10: In fairness to Deer Alliance HCAP and NPWS, the stated position calls for certification under HCAP “or equivalent”. There is currently no equivalent course available. It is expected that if any alternative certification programme is put forward, NPWS, as the authority responsible for issuing of DHLs, will determine whether equivalence is met by any intending alternative course leading to certification. By virtue of its structure and achievements over a twelve to sixteen-year period, HCAP is established as the benchmark for equivalence and it is difficult to see how or why an alternative course provider would come forward, other than for purely commercial reasons.
11: Deer Alliance is aware of a negative response to mandatory certification emerging on social media from some quarters. Deer Alliance, and all of its stakeholders as well as stakeholders represented on the Irish Deer Management Forum, regret to note any negative response to developments which are designed to lead to better, competent and more efficient hunting and management if wild deer by committed and fully certified persons. Happily, the number and quality of favourable comment considerably outweighs the negative comment. Mandatory certification has in fact been welcomed by a majority of respondents, who see the development as bringing Ireland into line with international best practice and contributing to best-practice procedures in terms of management of wild deer, including recreational hunting and necessary culling for control purposes. Opponents of mandatory certification mention increased regulation and control as negative factors whereas the purpose is to improve and enhance best-practice procedures based on education and training. Others feel that the cost of certification is an obstacle to new entrants. Given the overall cost of stalking as a recreational resource, the cost of certification is insignificant and will add considerably to the hunter’s knowledge and performance in the field.

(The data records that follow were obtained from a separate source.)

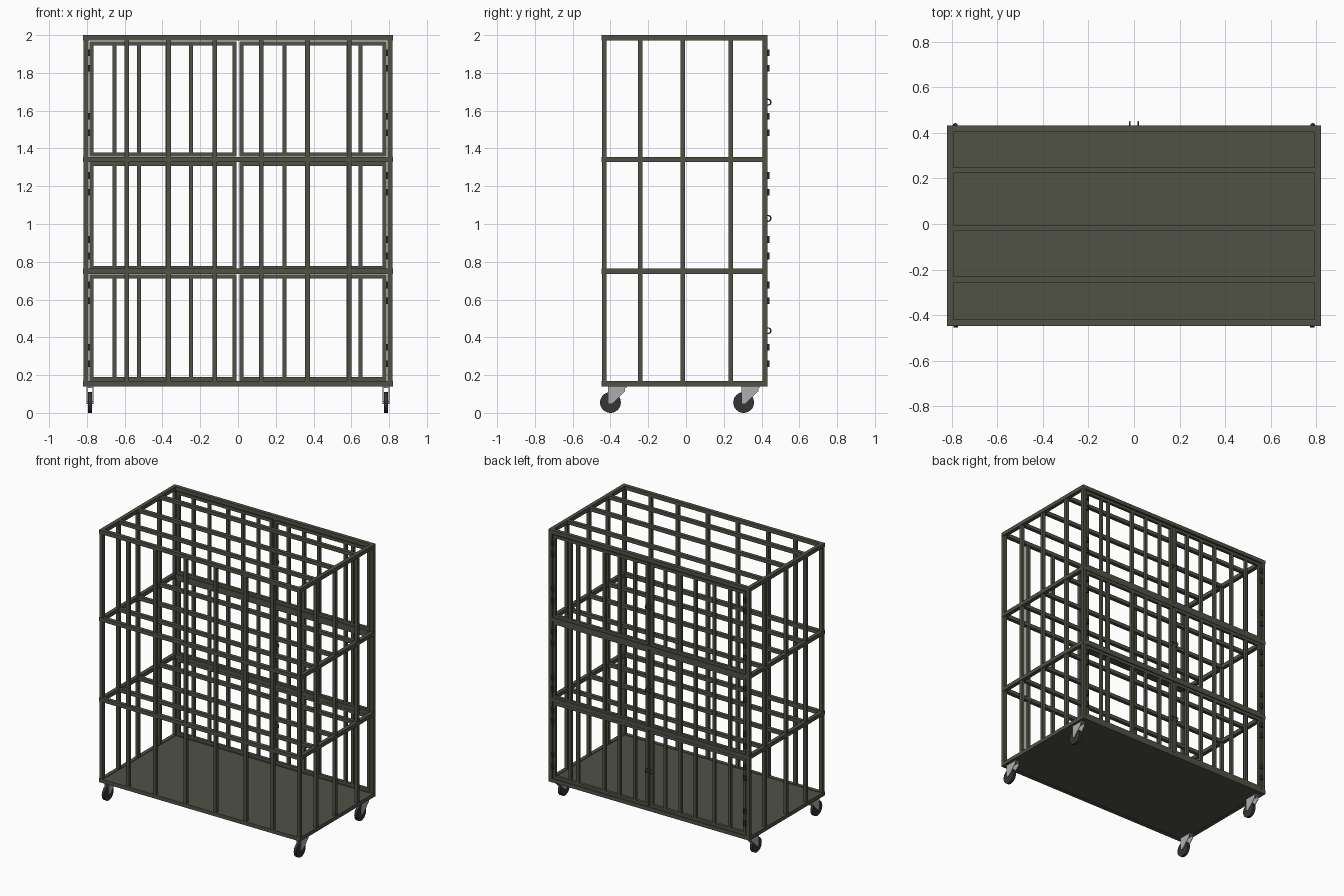
import bpy, bmesh
from math import pi
from mathutils import Matrix, Vector

if "Cube" in bpy.data.objects:
    bpy.data.objects.remove(bpy.data.objects["Cube"])


def material(name, rgb):
    m = bpy.data.materials.new(name)
    m.diffuse_color = (*rgb, 1)
    m.use_nodes = True
    m.node_tree.nodes["Principled BSDF"].inputs["Base Color"].default_value = m.diffuse_color
    return m


OLIVE = material("olive_paint", (0.08, 0.085, 0.062))
DARK = material("dark_rubber", (0.035, 0.035, 0.035))
STEEL = material("light_steel", (0.42, 0.42, 0.42))


def finish(bm, name, mat):
    bmesh.ops.recalc_face_normals(bm, faces=bm.faces)
    me = bpy.data.meshes.new(name)
    bm.to_mesh(me)
    bm.free()
    me.materials.append(mat)
    ob = bpy.data.objects.new(name, me)
    bpy.context.collection.objects.link(ob)
    return ob


def smooth(ob):
    bpy.ops.object.select_all(action='DESELECT')
    ob.select_set(True)
    bpy.context.view_layer.objects.active = ob
    bpy.ops.object.shade_smooth_by_angle()


def box(bm, x0, x1, y0, y1, z0, z1):
    c = Vector(((x0 + x1) / 2, (y0 + y1) / 2, (z0 + z1) / 2))
    s = Matrix.Diagonal((x1 - x0, y1 - y0, z1 - z0, 1))
    bmesh.ops.create_cube(bm, size=1, matrix=Matrix.Translation(c) @ s)


def post(bm, x, y, z0, z1, w):
    box(bm, x - w / 2, x + w / 2, y - w / 2, y + w / 2, z0, z1)


def cyl(bm, c, r, depth, axis, seg=24):
    rot = Matrix.Rotation(pi / 2, 4, 'Y') if axis == 'X' else Matrix()
    bmesh.ops.create_cone(bm, cap_ends=True, segments=seg, radius1=r, radius2=r,
                          depth=depth, matrix=Matrix.Translation(c) @ rot)


X, YF, YB = 0.82, -0.447, 0.432
B = 0.028
LEVELS = (0.154, 0.75, 1.342, 1.986)
SIDE_Y = (-0.243, -0.018, 0.236)

# horizontal rails around each level
bm = bmesh.new()
for z in LEVELS:
    z0, z1 = z - B / 2, z + B / 2
    box(bm, -X, X, YF, YF + B, z0, z1)
    box(bm, -X, X, YB - B, YB, z0, z1)
    for a, b in ((-X, -X + B), (X - B, X)):
        box(bm, a, b, YF + B, YB - B, z0, z1)
finish(bm, "level_rails", OLIVE)

# lengthwise bars of the roof and shelves
bm = bmesh.new()
for z in LEVELS[1:]:
    for y in SIDE_Y:
        box(bm, -X + B, X - B, y - 0.013, y + 0.013, z - 0.013, z + 0.013)
finish(bm, "shelf_bars", OLIVE)

# floor plate
bm = bmesh.new()
box(bm, -X + 0.005, X - 0.005, YF + 0.005, YB - 0.005, 0.143, 0.164)
finish(bm, "floor", OLIVE)

# corner posts
bm = bmesh.new()
for x in (-0.805, 0.805):
    for y in (YF + B / 2, YB - B / 2):
        post(bm, x, y, 0.15, 1.985, 0.026)
finish(bm, "corner_posts", OLIVE)

# upright bars on the front and on both sides
bm = bmesh.new()
for x in (0.122, 0.368, 0.59):
    for s in (-1, 1):
        post(bm, s * x, YF + B / 2, 0.15, 1.985, 0.024)
finish(bm, "front_bars", OLIVE)
bm = bmesh.new()
for y in SIDE_Y:
    for s in (-1, 1):
        post(bm, s * 0.805, y, 0.15, 1.985, 0.024)
finish(bm, "side_bars", OLIVE)

# three pairs of barred doors at the back
DOOR_Z = ((0.17, 0.733), (0.757, 1.328), (1.357, 1.965))
DOORS = {"left": (-0.786, -0.008, (-0.653, -0.525, -0.372, -0.25, -0.125)),
         "right": (0.008, 0.786, (0.122, 0.247, 0.37, 0.585, 0.648))}
W, DY = 0.021, 0.418
for i, (z0, z1) in enumerate(DOOR_Z):
    for side, (x0, x1, bars) in DOORS.items():
        bm = bmesh.new()
        for x in (x0 + W / 2, x1 - W / 2):
            post(bm, x, DY, z0, z1, W)
        for a in (z0, z1 - W):
            box(bm, x0 + W, x1 - W, DY - W / 2, DY + W / 2, a, a + W)
        for x in bars:
            post(bm, x, DY, z0 + W, z1 - W, W)
        finish(bm, f"door_{side}_{i}", OLIVE)

# hinges
bm = bmesh.new()
for z in (0.26, 0.347, 0.594, 0.677, 0.83, 0.918, 1.168, 1.256,
          1.483, 1.57, 1.825, 1.907):
    for s in (-1, 1):
        cyl(bm, (s * 0.785, 0.432, z), 0.011, 0.036, 'Z', 12)
smooth(finish(bm, "hinges", DARK))

# ring handles
for i, z in enumerate((0.435, 1.03, 1.645)):
    for s in (-1, 1):
        bpy.ops.mesh.primitive_torus_add(
            location=(s * 0.018, 0.434, z), rotation=(0, pi / 2, 0),
            major_radius=0.015, minor_radius=0.0035,
            major_segments=20, minor_segments=8)
        ob = bpy.context.object
        ob.name = f"door_handle_{i}_{'right' if s > 0 else 'left'}"
        ob.data.materials.append(OLIVE)
        smooth(ob)

# casters: wheel, axle, fork plates and mounting plate
FORK = ((-0.012, 0.135), (0.078, 0.135), (0.078, 0.115), (0.008, 0.047), (-0.012, 0.047))
for sx in (-1, 1):
    for y in (-0.4, 0.305):
        cx = sx * 0.783
        bm = bmesh.new()
        cyl(bm, (cx, y, 0.055), 0.055, 0.02, 'X', 32)
        smooth(finish(bm, "caster_wheel", DARK))
        bm = bmesh.new()
        cyl(bm, (cx, y, 0.055), 0.007, 0.036, 'X', 12)
        box(bm, cx - 0.018, cx + 0.018, y - 0.012, y + 0.085, 0.133, 0.141)
        for side in (-1, 1):
            a = cx + side * 0.014
            f = bm.faces.new([bm.verts.new((a, y + u, z)) for u, z in FORK])
            r = bmesh.ops.extrude_face_region(bm, geom=[f])
            vs = [v for v in r["geom"] if isinstance(v, bmesh.types.BMVert)]
            bmesh.ops.translate(bm, verts=vs, vec=(side * 0.004, 0, 0))
        finish(bm, "caster_fork", STEEL)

12: Deer Alliance is also aware of an online petition in circulation, which is regrettable, as division is always counter-productive. The petition in question appears to be based on a fear of regulation deterring newcomers to the sport, where sport is the objective. There is no evidence to support this proposition, as analysis of DHL numbers over the last number of years will demonstrate. Legitimate hunters will have no difficulty in meeting requirements, regulatory or otherwise. A licence fee is also mentioned. Certification has nothing to do with any licence fee which may or may not be contemplated, but it will serve to educate and support genuine hunters while deterring others less committed to deer hunting, either as a sport or as a necessary tool of management and control under safe, competent and knowledgeable conditions.
13: A need for legislation has also been mentioned. There is no need for legislation to support the introduction of mandatory certification. Section 9 of the Wildlife Act 1976 (as amended) provides that the Minister may attach conditions to any licence granted by him for any of the purposes of the Act or of regulations made under the Act, vary such conditions and revoke any such licence (other than a licence granted by the Minister under section 29 of the Act).
Applications for HCAP are now invited from interested persons.